A general overview of FMA is presented in Lieberman and Montgomery 1988, Lieberman and Montgomery 1998, and Lieberman and Montgomery 2013. Lieberman and Montgomery 1988, a seminal prize-winning paper, surveyed the theoretical and empirical literature on mechanisms that confer advantage and disadvantages on first-mover firms. The authors define FMA as “the ability of pioneering firms to earn positive economic profits (i.e., profits in excess of the cost of capital). First-mover advantages arise endogenously in a multi-stage process. In the first stage, some asymmetry is generated, enabling one particular firm to gain a head start over rivals. This first-mover opportunity may occur because the firm possesses some unique resources or foresight, or simply because of luck. Once this asymmetry is generated, a variety of mechanisms may enable the firm to exploit its position; these mechanisms enhance the magnitude or durability (or both) of first-mover profits” (p. 41). Lieberman and Montgomery 1998 provides a unified conceptual framework and critical assessment of the FMA literature. The authors propose forging links between FMA and the complementary body of research on the resource-based view of the firm, which can aid the design of more sophisticated studies on the timing of entry. They point to the determinants of entry order and lead times as an important issue for future research to study heterogeneous firms across diverse market environments. They suggest more research is needed on the strategic choices that pioneers and followers should make under different environmental conditions. Lieberman and Montgomery 2013 maintains that the primary impediments in FMA research arise from problems and inconsistencies in the design of empirical studies. The authors submit four sets of conundra relating to the definition and measurement of FMA. First, they pose questions about the basic definition of FMA. The field still does not have agreement on operational definitions of key concepts and categories. Then, they ask: Over what period of time must superior performance be sustained to constitute FMA? Next, they examine how to define the initial start date of a market and how finely markets should be divided for purposes of identifying order of entry. Finally, they revisit the well-worn topic of sample selection biases, raising an issue that has largely been ignored by researchers to date. Lieberman and Montgomery 2013 points out that many of the impediments pertain to issues that the authors raised decades earlier (Lieberman and Montgomery 1988). Many have still not been adequately addressed. Some may be impossible to overcome, which raises questions about the ultimate extent of progress that can be achieved by researchers in this area. They further note that they “have a strong preference for the term, ‘entry timing effects’ rather than ‘first-mover advantage and disadvantage’” (p. 317).

  • Lieberman, Marvin B., and David B. Montgomery. “First‐Mover Advantages.” Strategic Management Journal 9.S1 (1988): 41–58.

    DOI: 10.1002/smj.4250090706

    This paper received the Best Paper Prize, which was established by co-sponsors Wiley and the Strategic Management Society to honor substantial work published in the Strategic Management Journal.

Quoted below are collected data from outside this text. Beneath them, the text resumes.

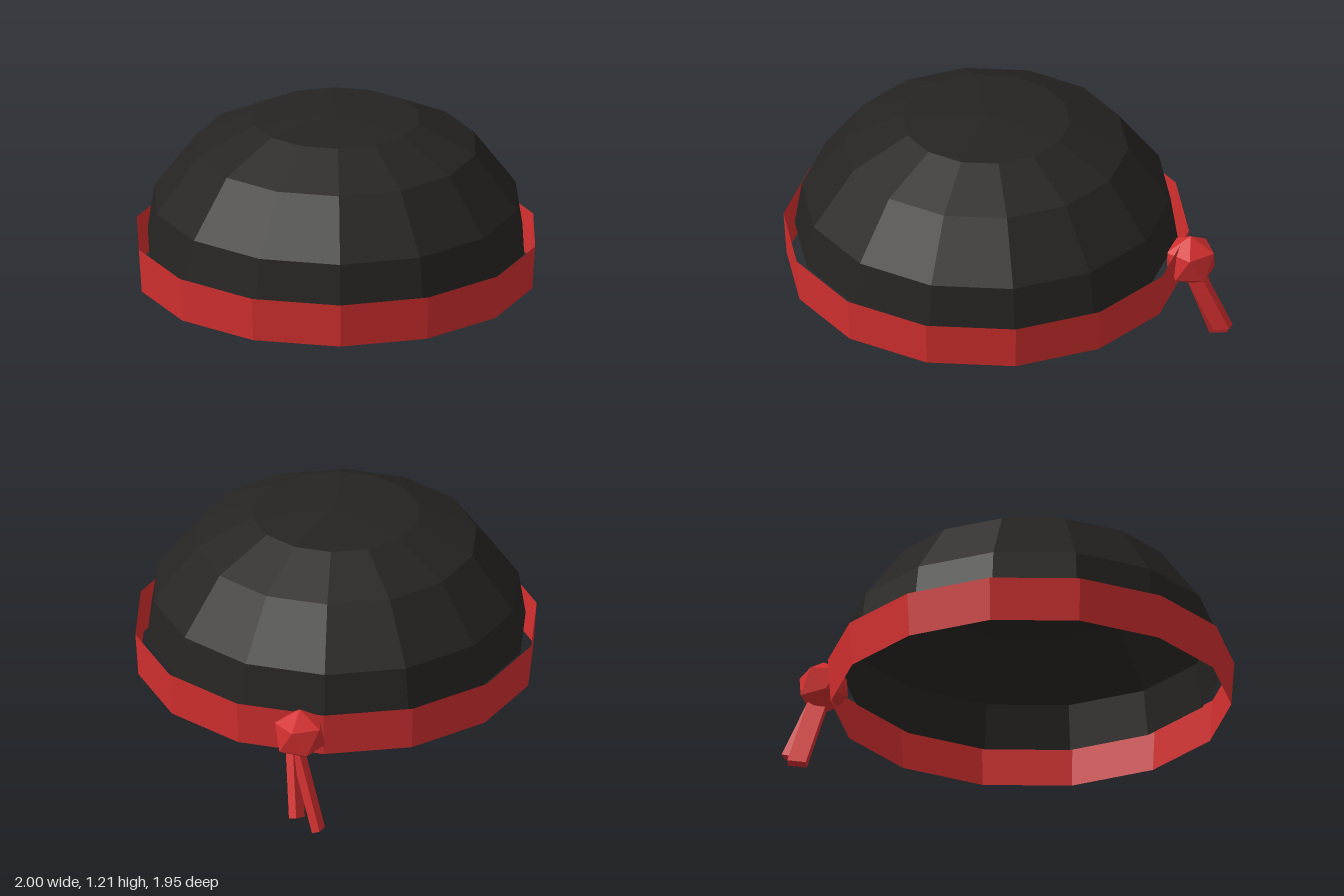
import * as THREE from 'three';

const SIDES = 14;

function material(color) {
  return new THREE.MeshStandardMaterial({ color, flatShading: true, side: THREE.DoubleSide });
}

export function createModel() {
  const group = new THREE.Group();
  const black = material(0x262422);
  const red = material(0xd32f2f);

  const add = (name, geometry, mat, parent = group) => {
    const mesh = new THREE.Mesh(geometry, mat);
    mesh.name = name;
    parent.add(mesh);
    return mesh;
  };

  // Open faceted dome, with a corner on the x axis
  const profile = [[0.945, 0.53], [0.91, 0.757], [0.7, 1.037], [0.415, 1.177], [0, 1.21]]
    .map(([r, y]) => new THREE.Vector2(r, y));
  add('capDome', new THREE.LatheGeometry(profile, SIDES, Math.PI / 2), black);

  // Slightly flared thin band around the rim
  const bandGeometry = new THREE.CylinderGeometry(1, 0.985, 0.223, SIDES, 1, true, Math.PI / 2);
  add('headBand', bandGeometry, red).position.y = 0.4665;

  // Knot with one corner pointing straight up
  const tie = new THREE.Group();
  tie.name = 'bandTie';
  group.add(tie);
  const knot = new THREE.IcosahedronGeometry(0.137, 0);
  knot.rotateX(-Math.atan2(1 + Math.sqrt(5), 2));
  knot.rotateY(-Math.PI / 2);
  add('knot', knot, red, tie).position.set(0.725, 0.482, -0.723);

  // Hanging ribbon tails: a flat box from start to end, its width along "wide"
  const addTail = (name, start, end, wide) => {
    const a = new THREE.Vector3(...start);
    const b = new THREE.Vector3(...end);
    const up = a.clone().sub(b);
    const length = up.length();
    up.normalize();
    const across = new THREE.Vector3(...wide);
    across.addScaledVector(up, -across.dot(up)).normalize();
    const thick = across.clone().cross(up);
    const tail = add(name, new THREE.BoxGeometry(0.095, length, 0.04), red, tie);
    tail.quaternion.setFromRotationMatrix(new THREE.Matrix4().makeBasis(across, up, thick));
    tail.position.copy(a).add(b).multiplyScalar(0.5);
  };
  addTail('shortTail', [0.755, 0.45, -0.71], [0.828, 0.1, -0.845], [0.8, 0.3, -0.4]);
  addTail('longTail', [0.75, 0.45, -0.72], [0.73, 0.02, -0.89], [0.75, 0.18, -0.6]);

  return group;
}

The paper has been cited more than 5,000 times according to Google Scholar citations, as of October 2021.

  • Lieberman, Marvin B., and David B. Montgomery. “First‐Mover (Dis)Advantages: Retrospective and Link with the Resource‐Based View.” Strategic Management Journal 19.12 (1998): 1111–1125.

    DOI: 10.1002/(SICI)1097-0266(1998120)19:12<1111::AID-SMJ21>3.0.CO;2-W

    This paper reflects on the authors’ prize-winning paper, “First-Mover Advantages,” provides an update of the literature, and suggests opportunities for continuing research.

  • Lieberman, Marvin B., and David B. Montgomery. “Conundra and Progress: Research on Entry Order and Performance.” Long Range Planning 46.4–5 (2013): 312–324.

    DOI: 10.1016/j.lrp.2013.06.005

    This paper is one of the articles in the special issue on entry timing strategies, edited by A. Fosfuri, A., G. Lanzolla, G., and F. Suarez.

back to top

Users without a subscription are not able to see the full content on this page. Please subscribe or login.

How to Subscribe

Oxford Bibliographies Online is available by subscription and perpetual access to institutions. For more information or to contact an Oxford Sales Representative click here.